Supplied material
************
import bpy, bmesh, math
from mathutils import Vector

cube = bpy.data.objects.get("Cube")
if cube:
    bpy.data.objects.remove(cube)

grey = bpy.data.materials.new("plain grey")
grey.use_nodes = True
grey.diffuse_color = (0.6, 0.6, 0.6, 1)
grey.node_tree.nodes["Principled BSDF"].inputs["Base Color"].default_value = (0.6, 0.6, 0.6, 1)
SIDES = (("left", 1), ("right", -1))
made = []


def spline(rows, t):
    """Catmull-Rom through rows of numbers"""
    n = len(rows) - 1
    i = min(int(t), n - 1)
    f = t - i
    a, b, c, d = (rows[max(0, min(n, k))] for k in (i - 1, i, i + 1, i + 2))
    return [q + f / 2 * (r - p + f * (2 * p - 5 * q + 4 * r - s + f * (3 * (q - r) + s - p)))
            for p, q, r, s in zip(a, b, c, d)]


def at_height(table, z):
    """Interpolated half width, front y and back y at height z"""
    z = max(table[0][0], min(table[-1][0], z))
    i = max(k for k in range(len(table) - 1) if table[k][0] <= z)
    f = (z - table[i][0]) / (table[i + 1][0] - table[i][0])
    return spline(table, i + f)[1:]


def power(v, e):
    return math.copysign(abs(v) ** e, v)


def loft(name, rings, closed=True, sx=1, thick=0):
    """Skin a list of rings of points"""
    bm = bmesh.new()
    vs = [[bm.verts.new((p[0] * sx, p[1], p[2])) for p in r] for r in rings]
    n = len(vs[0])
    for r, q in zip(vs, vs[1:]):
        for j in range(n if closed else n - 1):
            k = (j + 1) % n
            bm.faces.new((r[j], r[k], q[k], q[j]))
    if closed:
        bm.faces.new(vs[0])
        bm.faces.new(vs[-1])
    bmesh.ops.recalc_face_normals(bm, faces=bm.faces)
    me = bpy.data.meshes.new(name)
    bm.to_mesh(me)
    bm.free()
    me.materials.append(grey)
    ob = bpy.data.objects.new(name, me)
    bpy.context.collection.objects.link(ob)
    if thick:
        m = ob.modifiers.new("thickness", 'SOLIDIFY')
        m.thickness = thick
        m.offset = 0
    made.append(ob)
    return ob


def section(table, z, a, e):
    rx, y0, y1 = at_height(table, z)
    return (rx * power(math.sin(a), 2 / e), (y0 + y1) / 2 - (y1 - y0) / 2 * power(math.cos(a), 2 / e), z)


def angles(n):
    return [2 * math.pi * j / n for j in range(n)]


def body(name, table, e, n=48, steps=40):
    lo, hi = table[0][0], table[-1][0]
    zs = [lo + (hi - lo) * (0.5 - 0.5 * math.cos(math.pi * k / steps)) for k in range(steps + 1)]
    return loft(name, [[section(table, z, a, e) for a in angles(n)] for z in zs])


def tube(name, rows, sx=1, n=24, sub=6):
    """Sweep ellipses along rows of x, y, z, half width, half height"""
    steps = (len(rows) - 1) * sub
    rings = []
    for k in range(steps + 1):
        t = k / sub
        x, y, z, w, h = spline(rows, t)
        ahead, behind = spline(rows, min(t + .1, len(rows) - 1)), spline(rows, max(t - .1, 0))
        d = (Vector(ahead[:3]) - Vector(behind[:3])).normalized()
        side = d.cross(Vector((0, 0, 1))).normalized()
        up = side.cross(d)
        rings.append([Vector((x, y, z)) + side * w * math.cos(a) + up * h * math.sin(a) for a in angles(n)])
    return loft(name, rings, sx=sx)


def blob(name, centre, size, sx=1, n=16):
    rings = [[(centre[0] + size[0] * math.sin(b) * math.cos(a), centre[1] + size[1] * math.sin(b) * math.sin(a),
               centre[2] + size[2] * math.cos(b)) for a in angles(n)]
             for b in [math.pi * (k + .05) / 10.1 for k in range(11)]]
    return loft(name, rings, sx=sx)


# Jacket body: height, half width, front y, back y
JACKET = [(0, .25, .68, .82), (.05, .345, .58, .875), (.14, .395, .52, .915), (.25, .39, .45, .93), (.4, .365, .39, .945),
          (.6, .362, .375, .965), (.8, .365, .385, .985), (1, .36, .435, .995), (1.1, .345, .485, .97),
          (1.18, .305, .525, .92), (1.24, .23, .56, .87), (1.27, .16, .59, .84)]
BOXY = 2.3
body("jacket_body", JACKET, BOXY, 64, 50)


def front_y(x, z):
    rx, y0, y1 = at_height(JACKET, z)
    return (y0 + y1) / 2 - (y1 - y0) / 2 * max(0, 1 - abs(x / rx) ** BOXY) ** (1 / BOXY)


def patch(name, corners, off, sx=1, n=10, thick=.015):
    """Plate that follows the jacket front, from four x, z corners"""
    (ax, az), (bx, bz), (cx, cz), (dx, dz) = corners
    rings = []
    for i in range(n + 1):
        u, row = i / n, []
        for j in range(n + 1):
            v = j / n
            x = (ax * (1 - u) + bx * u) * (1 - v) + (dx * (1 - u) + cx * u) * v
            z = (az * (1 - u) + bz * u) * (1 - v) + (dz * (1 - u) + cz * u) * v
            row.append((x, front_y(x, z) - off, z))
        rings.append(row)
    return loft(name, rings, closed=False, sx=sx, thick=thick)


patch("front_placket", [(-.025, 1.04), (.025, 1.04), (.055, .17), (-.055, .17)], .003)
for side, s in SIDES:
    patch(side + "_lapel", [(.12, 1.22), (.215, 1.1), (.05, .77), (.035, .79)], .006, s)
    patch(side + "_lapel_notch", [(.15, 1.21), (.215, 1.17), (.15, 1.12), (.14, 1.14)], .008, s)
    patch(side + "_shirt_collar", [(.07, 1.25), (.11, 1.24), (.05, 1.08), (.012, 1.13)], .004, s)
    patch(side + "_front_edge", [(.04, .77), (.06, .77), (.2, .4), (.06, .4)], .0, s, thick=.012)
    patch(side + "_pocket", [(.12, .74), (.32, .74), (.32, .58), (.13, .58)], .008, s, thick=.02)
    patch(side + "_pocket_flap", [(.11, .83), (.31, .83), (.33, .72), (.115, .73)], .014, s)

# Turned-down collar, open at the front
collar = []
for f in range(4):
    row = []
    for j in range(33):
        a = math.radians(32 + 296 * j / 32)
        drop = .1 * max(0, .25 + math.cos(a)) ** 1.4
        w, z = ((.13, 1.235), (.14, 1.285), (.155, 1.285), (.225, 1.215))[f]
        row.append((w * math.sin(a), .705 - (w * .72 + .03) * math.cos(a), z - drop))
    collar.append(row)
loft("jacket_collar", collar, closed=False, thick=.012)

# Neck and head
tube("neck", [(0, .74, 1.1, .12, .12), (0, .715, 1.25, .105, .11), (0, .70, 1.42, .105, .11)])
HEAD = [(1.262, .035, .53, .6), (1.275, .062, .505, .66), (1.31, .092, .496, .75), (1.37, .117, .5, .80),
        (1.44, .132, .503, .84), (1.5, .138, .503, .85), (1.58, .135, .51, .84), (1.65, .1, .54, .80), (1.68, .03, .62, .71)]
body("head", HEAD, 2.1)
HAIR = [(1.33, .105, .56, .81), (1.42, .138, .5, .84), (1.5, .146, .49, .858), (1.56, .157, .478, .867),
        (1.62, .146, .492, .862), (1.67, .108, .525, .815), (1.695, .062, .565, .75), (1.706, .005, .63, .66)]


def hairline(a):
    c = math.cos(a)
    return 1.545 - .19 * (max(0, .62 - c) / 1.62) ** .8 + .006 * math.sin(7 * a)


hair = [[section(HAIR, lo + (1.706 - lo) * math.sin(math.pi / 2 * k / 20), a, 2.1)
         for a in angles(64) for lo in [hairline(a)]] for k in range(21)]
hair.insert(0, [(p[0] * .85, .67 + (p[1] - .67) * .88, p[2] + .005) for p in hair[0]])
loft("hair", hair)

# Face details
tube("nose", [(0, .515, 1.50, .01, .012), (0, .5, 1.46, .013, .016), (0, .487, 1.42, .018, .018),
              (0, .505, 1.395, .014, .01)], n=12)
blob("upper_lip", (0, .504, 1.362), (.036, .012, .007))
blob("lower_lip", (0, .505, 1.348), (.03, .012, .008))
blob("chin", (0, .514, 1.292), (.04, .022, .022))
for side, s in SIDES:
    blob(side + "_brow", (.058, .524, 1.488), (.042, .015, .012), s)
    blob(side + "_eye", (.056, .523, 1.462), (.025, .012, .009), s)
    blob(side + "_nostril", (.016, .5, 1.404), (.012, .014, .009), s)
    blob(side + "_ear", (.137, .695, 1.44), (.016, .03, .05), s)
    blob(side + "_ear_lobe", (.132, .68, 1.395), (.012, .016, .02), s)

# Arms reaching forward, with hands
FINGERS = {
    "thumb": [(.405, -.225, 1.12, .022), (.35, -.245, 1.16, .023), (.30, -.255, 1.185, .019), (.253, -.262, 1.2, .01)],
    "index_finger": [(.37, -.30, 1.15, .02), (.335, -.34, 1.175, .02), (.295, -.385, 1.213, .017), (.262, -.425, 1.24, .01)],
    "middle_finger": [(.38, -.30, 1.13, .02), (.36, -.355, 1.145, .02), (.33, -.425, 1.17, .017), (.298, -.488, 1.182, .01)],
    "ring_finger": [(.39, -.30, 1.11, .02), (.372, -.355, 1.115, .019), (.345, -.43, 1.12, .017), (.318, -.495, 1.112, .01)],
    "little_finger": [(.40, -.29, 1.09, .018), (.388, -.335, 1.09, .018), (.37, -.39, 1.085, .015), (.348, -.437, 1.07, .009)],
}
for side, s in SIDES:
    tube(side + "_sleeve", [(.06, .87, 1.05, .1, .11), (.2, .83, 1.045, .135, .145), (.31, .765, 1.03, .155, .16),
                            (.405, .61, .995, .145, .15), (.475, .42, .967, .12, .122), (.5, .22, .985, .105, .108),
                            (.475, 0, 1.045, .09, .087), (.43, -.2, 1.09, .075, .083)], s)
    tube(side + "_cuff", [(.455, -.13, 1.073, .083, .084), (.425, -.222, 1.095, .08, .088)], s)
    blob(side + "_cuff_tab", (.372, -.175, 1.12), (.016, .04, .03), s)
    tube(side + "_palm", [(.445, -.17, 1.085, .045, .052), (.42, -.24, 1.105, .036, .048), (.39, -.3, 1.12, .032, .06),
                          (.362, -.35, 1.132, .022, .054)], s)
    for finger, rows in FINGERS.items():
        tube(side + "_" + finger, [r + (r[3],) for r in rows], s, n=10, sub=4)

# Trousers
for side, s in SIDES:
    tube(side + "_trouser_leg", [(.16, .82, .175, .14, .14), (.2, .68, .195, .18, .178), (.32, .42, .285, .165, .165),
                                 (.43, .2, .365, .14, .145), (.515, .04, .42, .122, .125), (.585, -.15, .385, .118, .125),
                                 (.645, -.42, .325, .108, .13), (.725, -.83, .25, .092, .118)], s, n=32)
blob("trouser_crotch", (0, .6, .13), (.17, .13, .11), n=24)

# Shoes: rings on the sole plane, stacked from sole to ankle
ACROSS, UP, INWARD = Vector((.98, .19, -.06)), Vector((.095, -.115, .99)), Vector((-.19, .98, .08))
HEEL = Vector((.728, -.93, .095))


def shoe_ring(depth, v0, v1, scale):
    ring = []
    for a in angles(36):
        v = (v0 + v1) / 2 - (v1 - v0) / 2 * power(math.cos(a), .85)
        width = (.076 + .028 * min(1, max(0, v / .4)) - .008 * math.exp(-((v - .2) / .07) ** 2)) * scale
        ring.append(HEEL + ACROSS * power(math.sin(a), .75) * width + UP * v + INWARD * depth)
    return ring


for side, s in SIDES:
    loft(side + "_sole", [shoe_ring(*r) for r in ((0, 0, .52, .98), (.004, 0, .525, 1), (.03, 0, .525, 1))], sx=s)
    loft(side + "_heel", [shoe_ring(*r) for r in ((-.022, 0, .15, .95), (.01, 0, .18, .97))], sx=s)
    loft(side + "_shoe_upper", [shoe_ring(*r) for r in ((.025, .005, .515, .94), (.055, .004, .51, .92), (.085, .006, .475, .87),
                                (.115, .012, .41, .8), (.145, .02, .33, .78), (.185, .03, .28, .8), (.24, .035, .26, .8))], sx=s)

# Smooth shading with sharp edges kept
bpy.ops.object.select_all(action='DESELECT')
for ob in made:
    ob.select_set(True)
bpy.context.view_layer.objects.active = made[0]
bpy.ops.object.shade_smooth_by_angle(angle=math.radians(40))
************
Aim of the task
Check every line of the records, and copy the ones that hold the word "objects".

Result for this exercise
cube = bpy.data.objects.get("Cube")
    bpy.data.objects.remove(cube)
    ob = bpy.data.objects.new(name, me)
    bpy.context.collection.objects.link(ob)
bpy.context.view_layer.objects.active = made[0]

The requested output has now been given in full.